Re: Claim of reversed human evolution provokes skepticism, interest (Feb. 27): we have also suggested that evolution can be reversed during injury to the lung [see reference], as a way of understanding why the lungs of emphysema patients look and even behave like frogs’ lungs.
The rationale is based on the idea that the molecular signaling mechanisms that have ‘driven’ the lung phenotype [form] from fish to reptile to man and bird have been amplified through natural selection. When these signaling genes are injured, the structure can revert back to a simpler/evolutionarily earlier structure/function relationship which is the equivalent of a phylogenetic [evolutionary] predecessor, man to frog.
In this way the organism can survive until it can reproduce, using the same physiologic principle, but in a somewhat less efficient form. Physicians actually take advantage of this relationship by generating positive pressure on the lung when they apply mechanical ventilation to the patient (called CPAP)- that’s how frogs breathe! They actually force air into their lungs actively, because they don’t have a diaphragm. By understanding the interrelationships between physiologic structure and function between phyletic [evolutionary] groups we can better understand human disease from first principles of physiology. And by dissecting out the molecular signaling mechanisms that have determined structure and function, we will be able to diagnose and treat disease based on the biologic principles by which they were formed through evolution, rather than on the way they appear to function.
Perhaps the genetic defect that’s associated with reverting to quadrupedal locomotion in the Unter Tan study will provide insight into why man is bipedal.
John S. Torday, MSc,PhD
Department of Pediatrics and
Obstetrics and Gynecology
Director, The Henry L. Guenther Laboratory
for Cell/Molecular Research
Harbor-UCLA Medical Center
Los Angeles, Calif.

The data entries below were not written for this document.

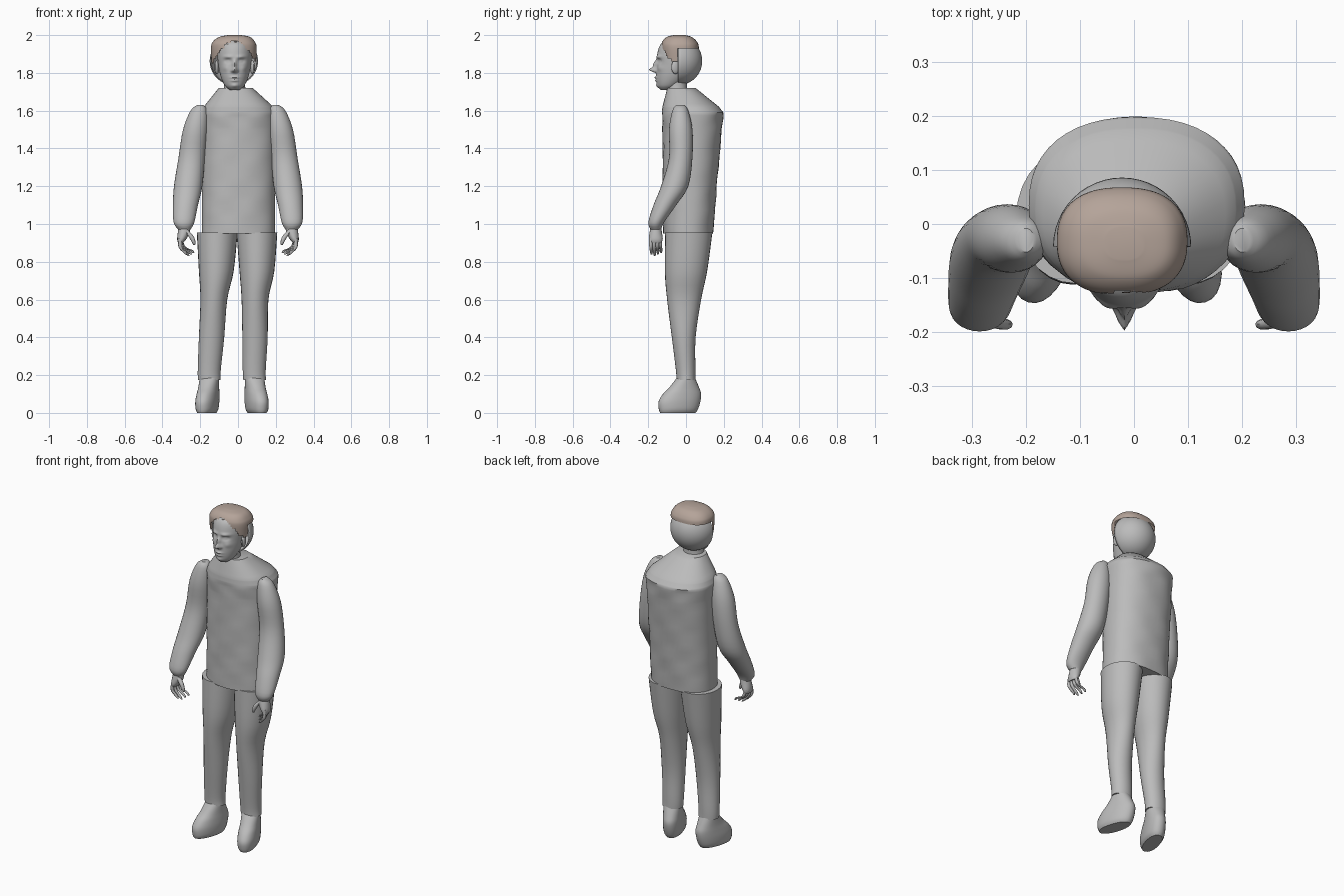
import bpy, bmesh, math, random
from mathutils import Matrix

random.seed(4)
if "Cube" in bpy.data.objects:
    bpy.data.objects.remove(bpy.data.objects["Cube"], do_unlink=True)


def make_material(name, colour):
    mat = bpy.data.materials.new(name)
    mat.use_nodes = True
    mat.diffuse_color = colour
    shader = next(n for n in mat.node_tree.nodes if n.type == "BSDF_PRINCIPLED")
    shader.inputs["Base Color"].default_value = colour
    shader.inputs["Roughness"].default_value = 0.8
    return mat


GREY = make_material("plain grey", (0.5, 0.5, 0.5, 1))
BROWN = make_material("pale brown", (0.46, 0.37, 0.32, 1))


def finish(name, bm, mat=GREY, sharp=40):
    bmesh.ops.recalc_face_normals(bm, faces=bm.faces[:])
    mesh = bpy.data.meshes.new(name)
    bm.to_mesh(mesh)
    bm.free()
    mesh.materials.append(mat)
    mesh.shade_smooth()
    mesh.set_sharp_from_angle(angle=math.radians(sharp))
    obj = bpy.data.objects.new(name, mesh)
    bpy.context.scene.collection.objects.link(obj)
    return obj


def refine(sections, steps, curved):
    """Fill in extra sections between the given ones."""
    out = []
    last = len(sections) - 1
    for i in range(last):
        a, b = sections[i], sections[i + 1]
        before, after = sections[max(i - 1, 0)], sections[min(i + 2, last)]
        for k in range(steps):
            t = k / steps
            row = []
            for p, q, r, s in zip(before, a, b, after):
                value = q + (r - q) * t
                if curved:
                    value = 0.5 * (2 * q + (r - p) * t + (2 * p - 5 * q + 4 * r - s) * t * t
                                   + (3 * q - p - 3 * r + s) * t ** 3)
                row.append(value)
            out.append(row)
    return out + [sections[-1]]


def loft(sections, side=1, segments=28, steps=4, power=2.0, curved=True):
    """Skin stacked rounded sections, each (x, y, z, half width, half depth)."""
    bm = bmesh.new()
    rings = []
    for x, y, z, rx, ry in refine(sections, steps, curved):
        ring = []
        for k in range(segments):
            a = math.tau * k / segments
            c, s = math.cos(a), math.sin(a)
            px = math.copysign(abs(c) ** (2 / power), c) * rx
            py = math.copysign(abs(s) ** (2 / power), s) * ry
            ring.append(bm.verts.new((side * (x + px), y + py, z)))
        rings.append(ring)
    for low, high in zip(rings, rings[1:]):
        for k in range(segments):
            n = (k + 1) % segments
            bm.faces.new((low[k], low[n], high[n], high[k]))
    bm.faces.new(rings[0])
    bm.faces.new(rings[-1])
    return bm


# Torso: boxy jacket with sloping shoulders and faint cloth folds
torso = loft([(0.003, 0.012, 0.95, 0.193, 0.132), (0.003, 0.02, 1.2, 0.194, 0.143),
              (0.005, 0.033, 1.5, 0.197, 0.157), (0.005, 0.035, 1.59, 0.2, 0.163),
              (0.003, 0.025, 1.62, 0.185, 0.15), (-0.012, -0.024, 1.72, 0.09, 0.075)],
             segments=48, steps=6, power=2.3, curved=False)
for v in torso.verts:
    if v.co.z < 1.58:
        v.co.y += 0.003 * math.sin(v.co.x * 31 + v.co.z * 9) * math.sin(v.co.z * 37)
finish("torso", torso)

# Arms and hands, mirrored
for side, label in ((-1, "right"), (1, "left")):
    arm = [(0.2, -0.03, 1.63, 0.015, 0.022), (0.206, -0.03, 1.6, 0.045, 0.042),
           (0.225, -0.028, 1.5, 0.066, 0.062), (0.245, -0.028, 1.35, 0.07, 0.062),
           (0.264, -0.06, 1.2, 0.075, 0.072), (0.278, -0.112, 1.1, 0.066, 0.06),
           (0.286, -0.157, 1.01, 0.055, 0.042), (0.284, -0.16, 0.972, 0.034, 0.028)]
    finish(label + "_sleeve", loft(arm, side))
    palm = [(0.283, -0.158, 1, 0.028, 0.024), (0.286, -0.16, 0.96, 0.032, 0.032),
            (0.298, -0.16, 0.92, 0.024, 0.037), (0.304, -0.16, 0.9, 0.013, 0.03)]
    finish(label + "_palm", loft(palm, side, segments=16))
    for i in range(4):
        y = -0.186 + i * 0.017
        tip = 0.83 + 0.008 * abs(i - 1)
        curl = 0.012 * i
        finger = [(0.304, y, 0.925, 0.01, 0.009), (0.306 - curl / 2, y, 0.88, 0.01, 0.009),
                  (0.285 - curl, y + 0.003, tip + 0.015, 0.01, 0.008),
                  (0.272 - curl, y + 0.003, tip, 0.005, 0.004)]
        finish(f"{label}_finger_{i + 1}", loft(finger, side, segments=10))
    thumb = [(0.275, -0.175, 0.965, 0.014, 0.012), (0.249, -0.184, 0.935, 0.014, 0.011),
             (0.235, -0.186, 0.905, 0.01, 0.009), (0.232, -0.185, 0.89, 0.005, 0.004)]
    finish(label + "_thumb", loft(thumb, side, segments=10))

# Legs share their thickness; each has its own line of centres
shape = [(0.015, 0.956, 0.108, 0.125), (0.0, 0.75, 0.092, 0.112), (-0.01, 0.6, 0.071, 0.09),
         (-0.012, 0.4, 0.067, 0.063), (-0.002, 0.23, 0.061, 0.052), (0, 0.175, 0.06, 0.05)]
centres = {"right": (-0.11, -0.115, -0.128, -0.14, -0.152, -0.152),
           "left": (0.1, 0.1, 0.09, 0.09, 0.086, 0.088)}
for label, line in centres.items():
    finish(label + "_trouser_leg", loft([(x, *row) for x, row in zip(line, shape)]))
    # Soft shoe, turned outward around the ankle
    shoe = loft([(0, -0.045, 0, 0.042, 0.097), (0, -0.042, 0.02, 0.052, 0.107),
                 (0, -0.036, 0.06, 0.055, 0.114), (0, -0.022, 0.1, 0.053, 0.104),
                 (0, -0.01, 0.135, 0.051, 0.08), (0, 0, 0.19, 0.051, 0.045)], power=2.2)
    turn = math.radians(17 if label == "left" else -17)
    shoe.transform(Matrix.Translation((line[-1], 0, 0)) @ Matrix.Rotation(turn, 4, "Z"))
    finish(label + "_shoe", shoe)

# Neck
MID = -0.018
finish("neck", loft([(MID, -0.045, 1.68, 0.065, 0.055), (MID, -0.05, 1.74, 0.055, 0.055),
                     (MID, -0.05, 1.8, 0.06, 0.06)]))

# Face: a smooth head form with features raised and sunk by soft bumps
face = loft([(MID, -0.105, 1.71, 0.026, 0.03), (MID, -0.092, 1.733, 0.052, 0.06),
             (MID, -0.07, 1.78, 0.073, 0.088), (MID, -0.05, 1.84, 0.086, 0.105),
             (MID, -0.045, 1.9, 0.09, 0.107), (MID, -0.045, 1.95, 0.08, 0.09),
             (MID, -0.045, 1.98, 0.045, 0.05)], segments=88, steps=11)
# Each bump: sideways offset, height, width, tallness, strength
bumps = [(0, 1.816, 0.012, 0.012, 0.036), (0, 1.843, 0.01, 0.022, 0.02),
         (0.013, 1.81, 0.007, 0.007, 0.012), (0.035, 1.885, 0.022, 0.008, 0.009),
         (0.035, 1.863, 0.017, 0.011, -0.014), (0.035, 1.862, 0.01, 0.006, 0.008),
         (0, 1.775, 0.02, 0.005, 0.01), (0, 1.759, 0.018, 0.005, 0.009),
         (0, 1.732, 0.018, 0.01, 0.006), (0.05, 1.825, 0.016, 0.016, 0.006)]
for v in face.verts:
    if v.co.y < -0.07:
        dx, z = abs(v.co.x - MID), v.co.z
        v.co.y -= sum(p * math.exp(-((dx - x) / w) ** 2 - ((z - h) / t) ** 2)
                      for x, h, w, t, p in bumps)
finish("face", face, sharp=70)

# Back of the head: an open half shell
shell = bmesh.new()
bmesh.ops.create_uvsphere(shell, u_segments=48, v_segments=28, radius=0.128)
bmesh.ops.bisect_plane(shell, geom=shell.verts[:] + shell.edges[:] + shell.faces[:],
                       plane_co=(0, 0, 0), plane_no=(0, -1, 0), clear_outer=True)
shell.transform(Matrix.Translation((MID - 0.004, -0.042, 1.863)))
head_back = finish("head_back", shell)
head_back.modifiers.new("thickness", "SOLIDIFY").thickness = 0.006

# Ears, sitting between the face and the shell
for side, label in ((-1, "right"), (1, "left")):
    ear = bmesh.new()
    bmesh.ops.create_uvsphere(ear, u_segments=16, v_segments=10, radius=1)
    ear.transform(Matrix.Translation((MID + side * 0.094, -0.055, 1.83))
                  @ Matrix.Rotation(side * 0.3, 4, "Z")
                  @ Matrix.Diagonal((0.012, 0.024, 0.036, 1)))
    finish(label + "_ear", ear)

# Hair: a flat-topped cap with a ragged arch around the forehead
hair = loft([(MID - 0.004, -0.032, 1.84, 0.116, 0.092), (MID - 0.004, -0.032, 1.93, 0.121, 0.1),
             (MID - 0.004, -0.034, 1.965, 0.111, 0.092), (MID, -0.036, 1.99, 0.082, 0.066),
             (MID, -0.036, 2, 0.035, 0.03)], segments=72, steps=7, power=2.4)
gone = []
for f in hair.faces:
    c = f.calc_center_median()
    arch = 1.966 - 9 * (c.x - MID) ** 2 + random.uniform(-0.006, 0.006)
    if c.z < 1.845 or (c.y < -0.04 and c.z < arch) or (c.y >= -0.04 and c.z < 1.925):
        gone.append(f)
bmesh.ops.delete(hair, geom=gone, context="FACES")
finish("hair", hair, BROWN)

Reference: J.S. Torday, V.K. Rehan, 2007. The evolutionary continuum from lung development to homeostasis and repair. Am. J. Physiol. Lung Cell Mol. Physiol. 292, L608-L611.